Pronoun edit

zo

  1. Alternative form of vouzòt (you, y'all; your, y'all's)

Nupe edit

Pronunciation edit

Verb edit

zo

  1. to finish; to end
    Synonym: wòla
    Nuwan á zo kpáátá.The water has completely finished.
  2. to complete; to accomplish

Rohingya edit

Verb edit

zo

  1. to go

Slovak edit

Alternative forms edit

Pronunciation edit

Preposition edit

zo

  1. from

Usage notes edit

  • Followed by the genitive case.
  • The standard form is z. The zo form is used before words starting with the letters z, ž, s, š and certain consonant clusters.

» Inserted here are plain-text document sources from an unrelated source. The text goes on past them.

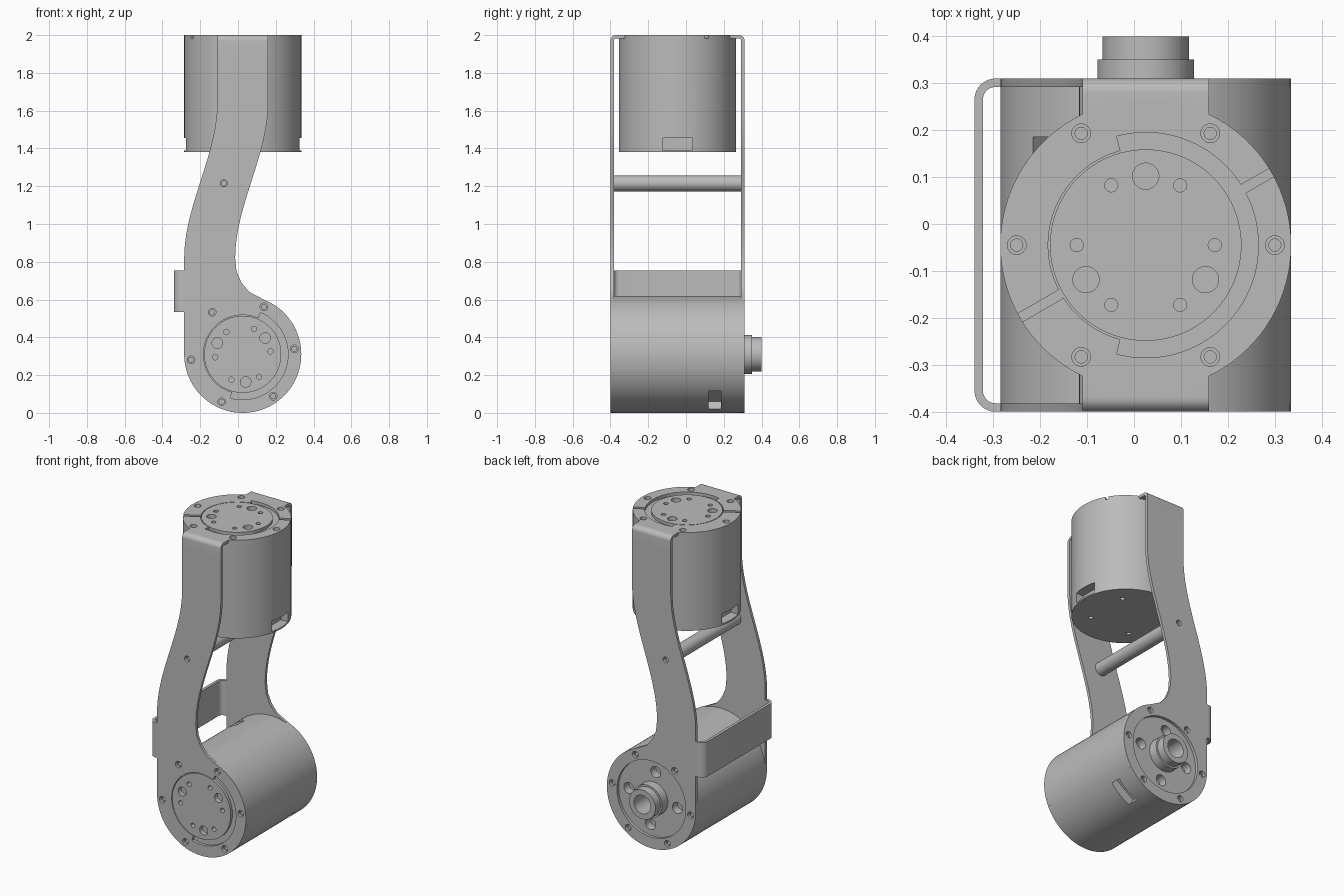
import bpy, bmesh
from math import sin, cos, pi, radians
from mathutils import Matrix

cube = bpy.data.objects.get("Cube")
if cube:
    bpy.data.objects.remove(cube)

grey = bpy.data.materials.new("machined grey")
grey.use_nodes = True
grey.diffuse_color = (0.5, 0.5, 0.5, 1)
grey.node_tree.nodes["Principled BSDF"].inputs["Base Color"].default_value = (0.5, 0.5, 0.5, 1)

R, T = 0.31, 0.018           # motor radius, sheet thickness
CX, CZ = 0.025, 0.31         # lower joint centre
FRONT, BACK = -0.40, 0.31    # outer faces of the side plates
MID = (FRONT + BACK) / 2
TURN = Matrix.Rotation(pi / 2, 4, 'X')
UPPER = Matrix.Translation((CX, MID, 2.0))
LOWER = Matrix.Translation((CX, FRONT, CZ)) @ TURN
SIDE = Matrix.Translation((0, FRONT, 0)) @ TURN


def arc(r, a0, a1, cx=0, cy=0, n=96):
    k = max(4, int(abs(a1 - a0) / 360 * n))
    angles = [radians(a0 + (a1 - a0) * i / k) for i in range(k + 1)]
    return [(cx + r * cos(a), cy + r * sin(a)) for a in angles]


def prism(name, pts, z0, z1, m):
    """Extrude a flat outline from z0 to z1 and place it with matrix m."""
    bm = bmesh.new()
    face = bm.faces.new([bm.verts.new((x, y, z0)) for x, y in pts])
    out = bmesh.ops.extrude_face_region(bm, geom=[face])
    top = [v for v in out["geom"] if isinstance(v, bmesh.types.BMVert)]
    bmesh.ops.translate(bm, verts=top, vec=(0, 0, z1 - z0))
    bmesh.ops.recalc_face_normals(bm, faces=bm.faces)
    bm.transform(m)
    me = bpy.data.meshes.new(name)
    bm.to_mesh(me)
    bm.free()
    me.materials.append(grey)
    ob = bpy.data.objects.new(name, me)
    bpy.context.collection.objects.link(ob)
    return ob


def disc(name, r, z0, z1, m, cx=0, cy=0, n=96):
    return prism(name, arc(r, 0, 360, cx, cy, n)[:-1], z0, z1, m)


def ring_holes(r, dist, angles, z0, z1, m):
    return [disc("cutter", r, z0, z1, m, dist * cos(radians(a)), dist * sin(radians(a)), 24)
            for a in angles]


def radial_box(r0, r1, half, angle, z0, z1, m):
    rect = [(r0, -half), (r1, -half), (r1, half), (r0, half)]
    return prism("cutter", rect, z0, z1, m @ Matrix.Rotation(radians(angle), 4, 'Z'))


def cut(ob, cutters):
    bpy.context.view_layer.objects.active = ob
    for c in cutters:
        mod = ob.modifiers.new("cut", 'BOOLEAN')
        mod.operation, mod.solver, mod.object = 'DIFFERENCE', 'EXACT', c
        bpy.ops.object.modifier_apply(modifier=mod.name)
        bpy.data.objects.remove(c)


def every(step, start=0):
    return range(start, start + 360, step)


def flange_cutters(m, turn, a0, a1):
    """Openings in the sheet around an output disc."""
    opening = arc(0.24, a0, a1) + arc(0.208, a1, a0 + 360)
    return [prism("cutter", opening, -0.05, 0.05, m)] + \
        ring_holes(0.02, 0.275, every(60, turn), -0.05, 0.05, m)


def motor(name, m, length, turn, window_turn, win0, win1):
    body = disc(name + "_motor_body", R, -length, -T, m)
    windows = [radial_box(0.25, 0.4, 0.08, a, win0, win1, m)
               for a in (window_turn, window_turn + 180)]
    cut(body, windows + ring_holes(0.013, 0.275, every(60, turn), -0.05, 0, m))
    face = disc(name + "_output_disc", 0.204, -T - 0.03, 0, m)
    cut(face, ring_holes(0.028, 0.147, every(120, 90 + turn), -0.03, 0.05, m)
        + ring_holes(0.014, 0.147, every(60, turn), -0.03, 0.05, m))
    cut(body, [disc("cutter", 0.204, -T - 0.03, 0, m)])
    return body


# Upper motor with round flange and bottom screw holes
upper = motor("upper", UPPER, 0.62, 0, 0, -0.61, -0.545)
cut(upper, ring_holes(0.014, 0.2, every(90, 45), -0.7, -0.59, UPPER))
flange = disc("upper_flange", R, -T, 0, UPPER)
cut(flange, flange_cutters(UPPER, 0, -105, 105)
    + [radial_box(0.225, 0.4, 0.01, 30, -0.05, 0.05, UPPER),
       radial_box(0.2, 0.4, 0.01, 210, -0.05, 0.05, UPPER)])

# Lower motor with rear screw holes and hollow hub
DEPTH = BACK - FRONT
lower = motor("lower", LOWER, DEPTH - T, 66, -54, -0.585, -0.52)
cut(lower, ring_holes(0.035, 0.17, every(90, 6), -0.8, -0.64, LOWER)
    + ring_holes(0.013, 0.275, every(60, 6), -0.8, -0.66, LOWER))
for name, r, end in (("hub_collar", 0.103, 0.35), ("hub_tube", 0.092, 0.40)):
    hub = disc(name, r, FRONT - end, T - DEPTH, LOWER)
    cut(hub, [disc("cutter", 0.058, -1, -0.5, LOWER, n=48)])
cut(lower, [disc("cutter", 0.058, -1, -0.62, LOWER, n=48)])

# Curved side plates
LOW, HIGH, LEG = 0.82, 1.64, 1.9


def sway(t):
    return -0.285 + 0.175 * t * t * (3 - 2 * t)


edge = [(sway(i / 20), LOW + (HIGH - LOW) * i / 20) for i in range(21)]
edge.append((-0.11, LEG))
outline = edge + [(x + 0.27, z) for x, z in reversed(edge)]
outline += [(-0.008, 0.75), (0.018, 0.69), (0.06, 0.64)]
outline += arc(R, 68, -180, CX, CZ)
front = prism("front_plate", outline, -T, 0, SIDE)
cut(front, flange_cutters(LOWER, 6, -106, 67))
back = prism("back_plate", outline, -DEPTH, T - DEPTH, SIDE)
cut(back, [disc("cutter", 0.24, -1, -0.5, LOWER)]
    + ring_holes(0.02, 0.275, every(60, 6), -1, -0.5, LOWER))

# Cross rod with a screw hole at each end
rod = prism("cross_rod", arc(0.042, 0, 360, -0.075, 1.215, 32)[:-1], T - DEPTH, -T, SIDE)
for plate in (front, back):
    cut(plate, [disc("cutter", 0.018, -1, 0.1, SIDE, -0.075, 1.215, 24)])
cut(rod, [disc("cutter", 0.013, z, z + 0.1, SIDE, -0.075, 1.215, 24) for z in (-0.08, -0.73)])


def arch(top, leg, r):
    """Rounded U section spanning the two side plates."""
    def half(inset, rad):
        b, f, t = BACK - inset, FRONT + inset, top - inset
        return [(b, leg)] + arc(rad, 0, 90, b - rad, t - rad, 32) + \
            arc(rad, 90, 180, f + rad, t - rad, 32) + [(f, leg)]
    return half(0, r) + half(T, r - T)[::-1]


# Bent sheet over the upper motor: section in y-z, extruded along x
along_x = Matrix(((0, 0, 1, 0), (1, 0, 0, 0), (0, 1, 0, 0), (0, 0, 0, 1)))
bend = prism("top_bend", arch(2.0, LEG, 0.03), -0.11, 0.16, along_x)
cut(bend, [disc("cutter", R, -0.06, 0.1, UPPER)])

# Rear strap: section in x-y, extruded along z
along_z = Matrix(((0, -1, 0, 0), (1, 0, 0, 0), (0, 0, 1, 0), (0, 0, 0, 1)))
prism("side_strap", arch(0.34, 0.285, 0.045), 0.535, 0.755, along_z)

# Smooth curved surfaces, keep machined edges sharp
bpy.ops.object.select_all(action='DESELECT')
for ob in bpy.context.collection.objects:
    if ob.type == 'MESH':
        ob.select_set(True)
bpy.ops.object.shade_smooth_by_angle(angle=radians(30))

Further reading edit

  • zo”, in Slovníkový portál Jazykovedného ústavu Ľ. Štúra SAV [Dictionary portal of the Ľ. Štúr Institute of Linguistics, Slovak Academy of Science] (in Slovak), https://slovnik.juls.savba.sk, 2024

Torres Strait Creole edit

Etymology edit

From English jaw.

Noun edit

zo

  1. chin

Xhosa edit

Pronoun edit

-zo

  1. Combining stem of zona.

Yola edit

Alternative forms edit

Etymology edit

From Middle English so, from Old English swā, from Proto-West Germanic *swā.

Adverb edit

zo

  1. so
    • 1867, “A YOLA ZONG”, in SONGS, ETC. IN THE DIALECT OF FORTH AND BARGY, number 1, page 84:
      Fade teil thee zo lournagh, co Joane, zo knaggee?
      What ails you so melancholy, quoth John, so cross?
    • 1867, “A YOLA ZONG”, in SONGS, ETC. IN THE DIALECT OF FORTH AND BARGY, number 1, page 84:
      Huck nigher; y'art scuddeen; fartoo zo hachee?
      Come nearer; you're rubbing your back; why so ill tempered?

Adjective edit

zo

  1. so
    • 1867, “A YOLA ZONG”, in SONGS, ETC. IN THE DIALECT OF FORTH AND BARGY, number 10, page 88:
      Tommeen was lous, an zo was ee baree.
      Tommy was open, and so was the goal.
    • 1867, “A YOLA ZONG”, in SONGS, ETC. IN THE DIALECT OF FORTH AND BARGY, number 10, page 88:
      Oore hart cam' t' oore mouth, an zo w' all ee green;
      Our hearts came to our mouth, and so with all in the green;

Interjection edit

zo

  1. so
    • 1867, “A YOLA ZONG”, in SONGS, ETC. IN THE DIALECT OF FORTH AND BARGY, number 14, page 90:
      Zo bless all oore frends, an God zpeed ee plowe.
      So bless all our friends, and God speed the plough.

References edit

  • Jacob Poole (1867), William Barnes, editor, A Glossary, With some Pieces of Verse, of the old Dialect of the English Colony in the Baronies of Forth and Bargy, County of Wexford, Ireland, London: J. Russell Smith, page 82

Zulu edit

Pronoun edit

-zo

  1. Combining stem of zona.